(Saved entries)
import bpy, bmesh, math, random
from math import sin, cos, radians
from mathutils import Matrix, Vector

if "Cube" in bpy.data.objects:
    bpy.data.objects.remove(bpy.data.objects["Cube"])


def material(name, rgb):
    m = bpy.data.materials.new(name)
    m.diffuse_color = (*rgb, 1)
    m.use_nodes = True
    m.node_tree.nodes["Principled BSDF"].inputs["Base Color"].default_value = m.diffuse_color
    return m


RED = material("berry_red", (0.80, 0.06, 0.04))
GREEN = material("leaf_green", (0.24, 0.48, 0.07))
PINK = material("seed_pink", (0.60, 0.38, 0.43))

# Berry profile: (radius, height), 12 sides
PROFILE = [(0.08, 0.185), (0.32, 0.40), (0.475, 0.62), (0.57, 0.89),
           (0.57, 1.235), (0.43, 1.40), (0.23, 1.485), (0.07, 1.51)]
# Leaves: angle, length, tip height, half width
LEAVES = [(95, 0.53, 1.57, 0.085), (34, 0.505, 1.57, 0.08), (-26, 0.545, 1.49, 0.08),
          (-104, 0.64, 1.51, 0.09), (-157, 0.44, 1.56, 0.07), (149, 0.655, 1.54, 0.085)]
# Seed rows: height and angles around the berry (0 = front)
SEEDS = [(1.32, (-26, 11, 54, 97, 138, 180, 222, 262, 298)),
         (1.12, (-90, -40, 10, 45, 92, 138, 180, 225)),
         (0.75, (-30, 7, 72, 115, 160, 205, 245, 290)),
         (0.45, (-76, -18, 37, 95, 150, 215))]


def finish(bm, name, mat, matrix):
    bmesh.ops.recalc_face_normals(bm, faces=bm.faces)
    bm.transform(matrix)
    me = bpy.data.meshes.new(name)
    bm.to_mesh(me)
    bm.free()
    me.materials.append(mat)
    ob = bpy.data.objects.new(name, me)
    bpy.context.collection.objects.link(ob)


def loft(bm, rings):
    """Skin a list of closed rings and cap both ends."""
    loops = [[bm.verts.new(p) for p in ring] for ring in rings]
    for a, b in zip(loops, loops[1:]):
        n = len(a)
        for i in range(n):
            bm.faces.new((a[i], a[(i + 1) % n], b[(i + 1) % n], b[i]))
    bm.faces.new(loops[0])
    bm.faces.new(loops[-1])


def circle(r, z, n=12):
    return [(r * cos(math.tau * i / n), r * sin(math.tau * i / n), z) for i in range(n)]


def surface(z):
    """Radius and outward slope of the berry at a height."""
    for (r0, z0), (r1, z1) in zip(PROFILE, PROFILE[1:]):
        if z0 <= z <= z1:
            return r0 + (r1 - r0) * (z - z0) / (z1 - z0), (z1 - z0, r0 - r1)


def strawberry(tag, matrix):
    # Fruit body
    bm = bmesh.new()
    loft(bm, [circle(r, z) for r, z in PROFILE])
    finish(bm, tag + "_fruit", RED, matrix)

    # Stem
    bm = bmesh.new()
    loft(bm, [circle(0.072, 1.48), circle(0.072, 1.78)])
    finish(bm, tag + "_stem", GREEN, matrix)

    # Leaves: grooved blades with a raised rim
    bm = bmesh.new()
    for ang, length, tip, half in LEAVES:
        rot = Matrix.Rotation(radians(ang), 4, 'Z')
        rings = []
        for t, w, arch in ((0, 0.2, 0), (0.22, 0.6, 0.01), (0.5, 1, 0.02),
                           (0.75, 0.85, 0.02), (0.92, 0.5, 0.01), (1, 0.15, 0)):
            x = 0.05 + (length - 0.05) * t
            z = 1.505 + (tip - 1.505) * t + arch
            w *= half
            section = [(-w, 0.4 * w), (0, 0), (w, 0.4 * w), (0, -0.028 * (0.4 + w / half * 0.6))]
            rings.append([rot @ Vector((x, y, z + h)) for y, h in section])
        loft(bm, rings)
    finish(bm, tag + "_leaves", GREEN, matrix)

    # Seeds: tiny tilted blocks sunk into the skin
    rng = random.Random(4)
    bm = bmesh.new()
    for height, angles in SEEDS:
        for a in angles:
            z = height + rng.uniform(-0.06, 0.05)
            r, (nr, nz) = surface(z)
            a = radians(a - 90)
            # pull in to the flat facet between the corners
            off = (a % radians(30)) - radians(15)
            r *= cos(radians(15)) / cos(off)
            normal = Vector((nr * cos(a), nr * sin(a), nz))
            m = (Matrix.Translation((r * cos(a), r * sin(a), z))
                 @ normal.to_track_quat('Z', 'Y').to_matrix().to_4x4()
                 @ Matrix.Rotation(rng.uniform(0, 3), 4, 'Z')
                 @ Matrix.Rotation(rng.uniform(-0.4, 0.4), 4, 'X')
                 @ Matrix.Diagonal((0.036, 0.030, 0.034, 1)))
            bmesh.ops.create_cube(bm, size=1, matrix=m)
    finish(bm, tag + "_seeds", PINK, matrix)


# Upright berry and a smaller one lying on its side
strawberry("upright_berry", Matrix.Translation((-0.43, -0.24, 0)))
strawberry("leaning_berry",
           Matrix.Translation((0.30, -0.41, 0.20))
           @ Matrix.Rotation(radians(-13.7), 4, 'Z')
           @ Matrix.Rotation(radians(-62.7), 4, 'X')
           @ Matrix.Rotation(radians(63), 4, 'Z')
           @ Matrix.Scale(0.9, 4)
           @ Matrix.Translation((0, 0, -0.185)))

--

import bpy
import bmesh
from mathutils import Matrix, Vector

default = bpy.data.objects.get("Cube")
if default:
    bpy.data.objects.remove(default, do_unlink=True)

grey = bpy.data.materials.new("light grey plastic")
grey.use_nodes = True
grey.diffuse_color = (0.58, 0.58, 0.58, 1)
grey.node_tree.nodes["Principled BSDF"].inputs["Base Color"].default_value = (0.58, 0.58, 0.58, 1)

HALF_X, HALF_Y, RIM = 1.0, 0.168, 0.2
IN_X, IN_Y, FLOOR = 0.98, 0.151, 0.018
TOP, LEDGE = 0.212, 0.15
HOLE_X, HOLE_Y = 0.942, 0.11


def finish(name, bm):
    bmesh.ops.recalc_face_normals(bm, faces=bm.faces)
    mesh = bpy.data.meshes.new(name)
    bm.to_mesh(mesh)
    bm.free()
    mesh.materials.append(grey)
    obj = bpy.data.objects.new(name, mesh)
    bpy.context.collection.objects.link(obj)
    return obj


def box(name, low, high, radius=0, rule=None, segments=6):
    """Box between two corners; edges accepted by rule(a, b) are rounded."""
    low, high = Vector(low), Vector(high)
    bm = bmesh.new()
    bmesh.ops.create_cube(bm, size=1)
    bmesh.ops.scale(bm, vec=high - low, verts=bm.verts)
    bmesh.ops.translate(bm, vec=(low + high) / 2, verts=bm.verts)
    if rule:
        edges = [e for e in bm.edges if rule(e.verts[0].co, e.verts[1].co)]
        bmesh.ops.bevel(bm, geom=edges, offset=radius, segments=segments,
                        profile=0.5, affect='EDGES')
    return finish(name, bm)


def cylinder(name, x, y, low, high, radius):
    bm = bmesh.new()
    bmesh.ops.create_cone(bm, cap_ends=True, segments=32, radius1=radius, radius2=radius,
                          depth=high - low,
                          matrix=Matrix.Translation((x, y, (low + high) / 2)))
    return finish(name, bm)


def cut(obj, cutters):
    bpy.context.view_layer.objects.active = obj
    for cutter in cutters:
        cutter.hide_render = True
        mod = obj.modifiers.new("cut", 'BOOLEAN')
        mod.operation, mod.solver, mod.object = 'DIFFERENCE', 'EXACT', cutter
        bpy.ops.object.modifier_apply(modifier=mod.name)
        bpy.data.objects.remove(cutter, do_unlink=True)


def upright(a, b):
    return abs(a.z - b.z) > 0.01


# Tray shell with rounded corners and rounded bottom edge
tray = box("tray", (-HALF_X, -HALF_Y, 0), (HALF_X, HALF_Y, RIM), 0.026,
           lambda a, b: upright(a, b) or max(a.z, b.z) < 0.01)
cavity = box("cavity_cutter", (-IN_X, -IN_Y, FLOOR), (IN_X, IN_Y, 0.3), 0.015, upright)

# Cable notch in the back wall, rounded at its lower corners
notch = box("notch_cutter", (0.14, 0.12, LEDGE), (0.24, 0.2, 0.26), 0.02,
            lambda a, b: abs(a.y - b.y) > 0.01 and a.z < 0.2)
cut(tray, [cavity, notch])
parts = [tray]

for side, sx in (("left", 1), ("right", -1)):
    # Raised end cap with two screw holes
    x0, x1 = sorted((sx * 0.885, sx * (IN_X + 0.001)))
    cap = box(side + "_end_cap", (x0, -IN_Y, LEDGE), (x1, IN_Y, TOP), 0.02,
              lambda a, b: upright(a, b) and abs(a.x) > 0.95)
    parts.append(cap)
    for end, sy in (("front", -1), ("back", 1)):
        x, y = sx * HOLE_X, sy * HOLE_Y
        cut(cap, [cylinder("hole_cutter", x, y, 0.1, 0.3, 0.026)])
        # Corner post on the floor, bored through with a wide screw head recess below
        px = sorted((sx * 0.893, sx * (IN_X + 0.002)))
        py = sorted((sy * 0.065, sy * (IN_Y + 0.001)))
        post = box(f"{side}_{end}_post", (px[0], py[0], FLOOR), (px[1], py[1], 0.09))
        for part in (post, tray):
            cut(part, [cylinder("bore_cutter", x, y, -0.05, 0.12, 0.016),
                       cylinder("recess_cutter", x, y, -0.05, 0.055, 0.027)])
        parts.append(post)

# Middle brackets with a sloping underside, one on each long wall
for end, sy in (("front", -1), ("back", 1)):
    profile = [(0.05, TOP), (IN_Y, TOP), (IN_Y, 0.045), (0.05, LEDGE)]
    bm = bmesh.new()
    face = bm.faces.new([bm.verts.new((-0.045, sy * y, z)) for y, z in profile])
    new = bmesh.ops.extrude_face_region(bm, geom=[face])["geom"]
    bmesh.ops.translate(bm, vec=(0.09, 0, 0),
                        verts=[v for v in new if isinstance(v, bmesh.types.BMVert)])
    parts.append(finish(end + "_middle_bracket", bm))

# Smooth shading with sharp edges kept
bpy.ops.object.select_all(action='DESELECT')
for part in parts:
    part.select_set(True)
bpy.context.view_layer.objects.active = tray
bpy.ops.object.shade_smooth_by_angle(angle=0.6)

---

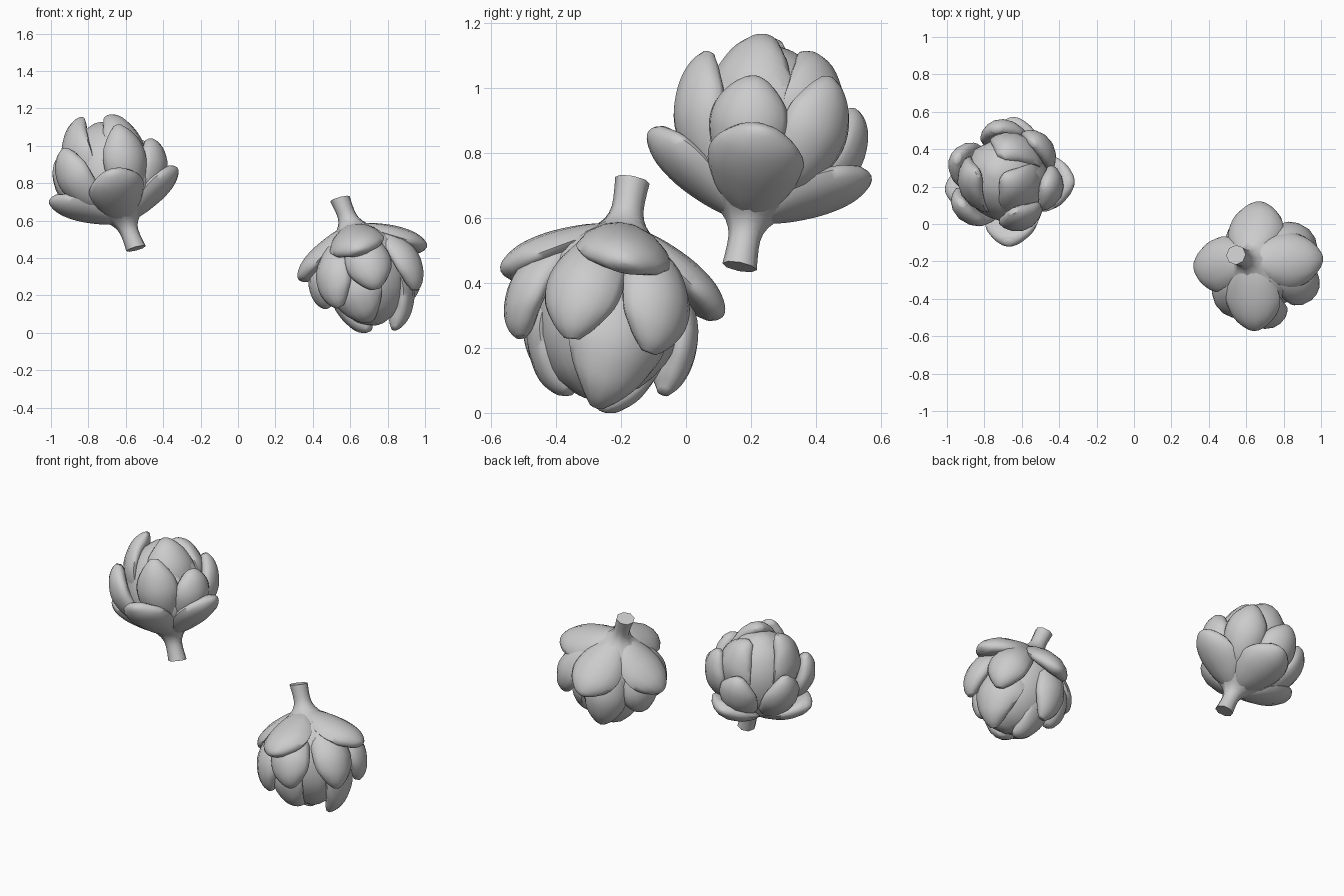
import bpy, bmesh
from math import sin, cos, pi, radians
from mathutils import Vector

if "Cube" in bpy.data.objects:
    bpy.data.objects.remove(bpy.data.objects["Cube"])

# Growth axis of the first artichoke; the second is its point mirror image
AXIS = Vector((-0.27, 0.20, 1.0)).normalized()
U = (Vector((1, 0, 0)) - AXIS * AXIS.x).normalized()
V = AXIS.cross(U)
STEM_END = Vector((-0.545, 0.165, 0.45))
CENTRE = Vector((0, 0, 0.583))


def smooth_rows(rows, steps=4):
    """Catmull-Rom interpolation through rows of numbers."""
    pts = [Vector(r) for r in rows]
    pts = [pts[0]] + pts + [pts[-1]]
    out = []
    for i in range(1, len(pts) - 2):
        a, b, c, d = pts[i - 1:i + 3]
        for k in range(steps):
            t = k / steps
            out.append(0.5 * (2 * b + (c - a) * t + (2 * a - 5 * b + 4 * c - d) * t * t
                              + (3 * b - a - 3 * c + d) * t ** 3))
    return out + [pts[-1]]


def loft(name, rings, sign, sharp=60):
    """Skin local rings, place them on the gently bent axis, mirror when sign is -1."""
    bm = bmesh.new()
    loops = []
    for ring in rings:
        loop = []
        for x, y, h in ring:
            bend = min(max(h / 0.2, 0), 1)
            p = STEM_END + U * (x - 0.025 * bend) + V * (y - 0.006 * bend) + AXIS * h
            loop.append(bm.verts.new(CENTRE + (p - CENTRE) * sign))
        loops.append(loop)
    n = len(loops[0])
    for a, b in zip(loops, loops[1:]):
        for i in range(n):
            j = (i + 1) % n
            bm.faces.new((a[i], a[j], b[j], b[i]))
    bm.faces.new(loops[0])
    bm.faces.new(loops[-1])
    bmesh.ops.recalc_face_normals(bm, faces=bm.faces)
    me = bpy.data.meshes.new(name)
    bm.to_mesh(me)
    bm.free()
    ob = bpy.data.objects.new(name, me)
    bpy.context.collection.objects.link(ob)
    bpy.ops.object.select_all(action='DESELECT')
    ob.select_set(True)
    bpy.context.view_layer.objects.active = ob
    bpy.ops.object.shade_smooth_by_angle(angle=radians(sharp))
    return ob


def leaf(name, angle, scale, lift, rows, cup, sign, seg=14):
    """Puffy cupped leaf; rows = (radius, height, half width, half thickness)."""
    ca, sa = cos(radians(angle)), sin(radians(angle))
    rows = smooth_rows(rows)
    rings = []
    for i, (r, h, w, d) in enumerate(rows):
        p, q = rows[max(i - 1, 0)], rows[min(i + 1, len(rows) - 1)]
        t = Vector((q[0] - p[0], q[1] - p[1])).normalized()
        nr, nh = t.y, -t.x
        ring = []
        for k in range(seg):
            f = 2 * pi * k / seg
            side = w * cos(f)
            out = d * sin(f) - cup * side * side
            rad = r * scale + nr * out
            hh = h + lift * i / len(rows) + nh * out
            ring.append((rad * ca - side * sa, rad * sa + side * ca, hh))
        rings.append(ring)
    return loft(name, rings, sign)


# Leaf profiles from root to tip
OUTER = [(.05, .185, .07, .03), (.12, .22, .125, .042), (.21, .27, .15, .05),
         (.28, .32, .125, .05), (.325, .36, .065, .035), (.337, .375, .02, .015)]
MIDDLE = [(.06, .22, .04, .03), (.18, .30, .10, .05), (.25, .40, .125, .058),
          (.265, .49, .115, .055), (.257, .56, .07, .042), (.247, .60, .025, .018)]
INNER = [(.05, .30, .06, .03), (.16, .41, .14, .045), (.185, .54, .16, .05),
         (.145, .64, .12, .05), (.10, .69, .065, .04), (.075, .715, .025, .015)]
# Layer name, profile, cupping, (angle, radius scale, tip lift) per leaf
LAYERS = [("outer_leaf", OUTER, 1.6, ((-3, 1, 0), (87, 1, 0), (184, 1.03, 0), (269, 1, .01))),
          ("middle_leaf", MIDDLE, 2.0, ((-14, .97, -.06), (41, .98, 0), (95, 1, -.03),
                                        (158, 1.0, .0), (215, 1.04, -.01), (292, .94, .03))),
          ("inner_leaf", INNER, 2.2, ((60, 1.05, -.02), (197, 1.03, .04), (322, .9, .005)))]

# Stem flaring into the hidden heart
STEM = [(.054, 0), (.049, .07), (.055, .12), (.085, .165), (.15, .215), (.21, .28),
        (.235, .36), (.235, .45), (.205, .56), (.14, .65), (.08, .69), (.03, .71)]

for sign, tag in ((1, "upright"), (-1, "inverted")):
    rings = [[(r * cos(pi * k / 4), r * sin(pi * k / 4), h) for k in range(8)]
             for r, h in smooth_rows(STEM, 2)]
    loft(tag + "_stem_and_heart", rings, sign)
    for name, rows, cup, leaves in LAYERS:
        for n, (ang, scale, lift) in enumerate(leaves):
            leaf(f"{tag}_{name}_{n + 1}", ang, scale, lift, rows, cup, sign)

● WHAT IS BEING ASKED
Will you return exactly the lines above from the one with "m.use_nodes = True" down to the one with "# Berry profile: (radius, height), 12 sides", counting both as part of the range?

● YOUR SOLUTION
    m.use_nodes = True
    m.node_tree.nodes["Principled BSDF"].inputs["Base Color"].default_value = m.diffuse_color
    return m


RED = material("berry_red", (0.80, 0.06, 0.04))
GREEN = material("leaf_green", (0.24, 0.48, 0.07))
PINK = material("seed_pink", (0.60, 0.38, 0.43))

# Berry profile: (radius, height), 12 sides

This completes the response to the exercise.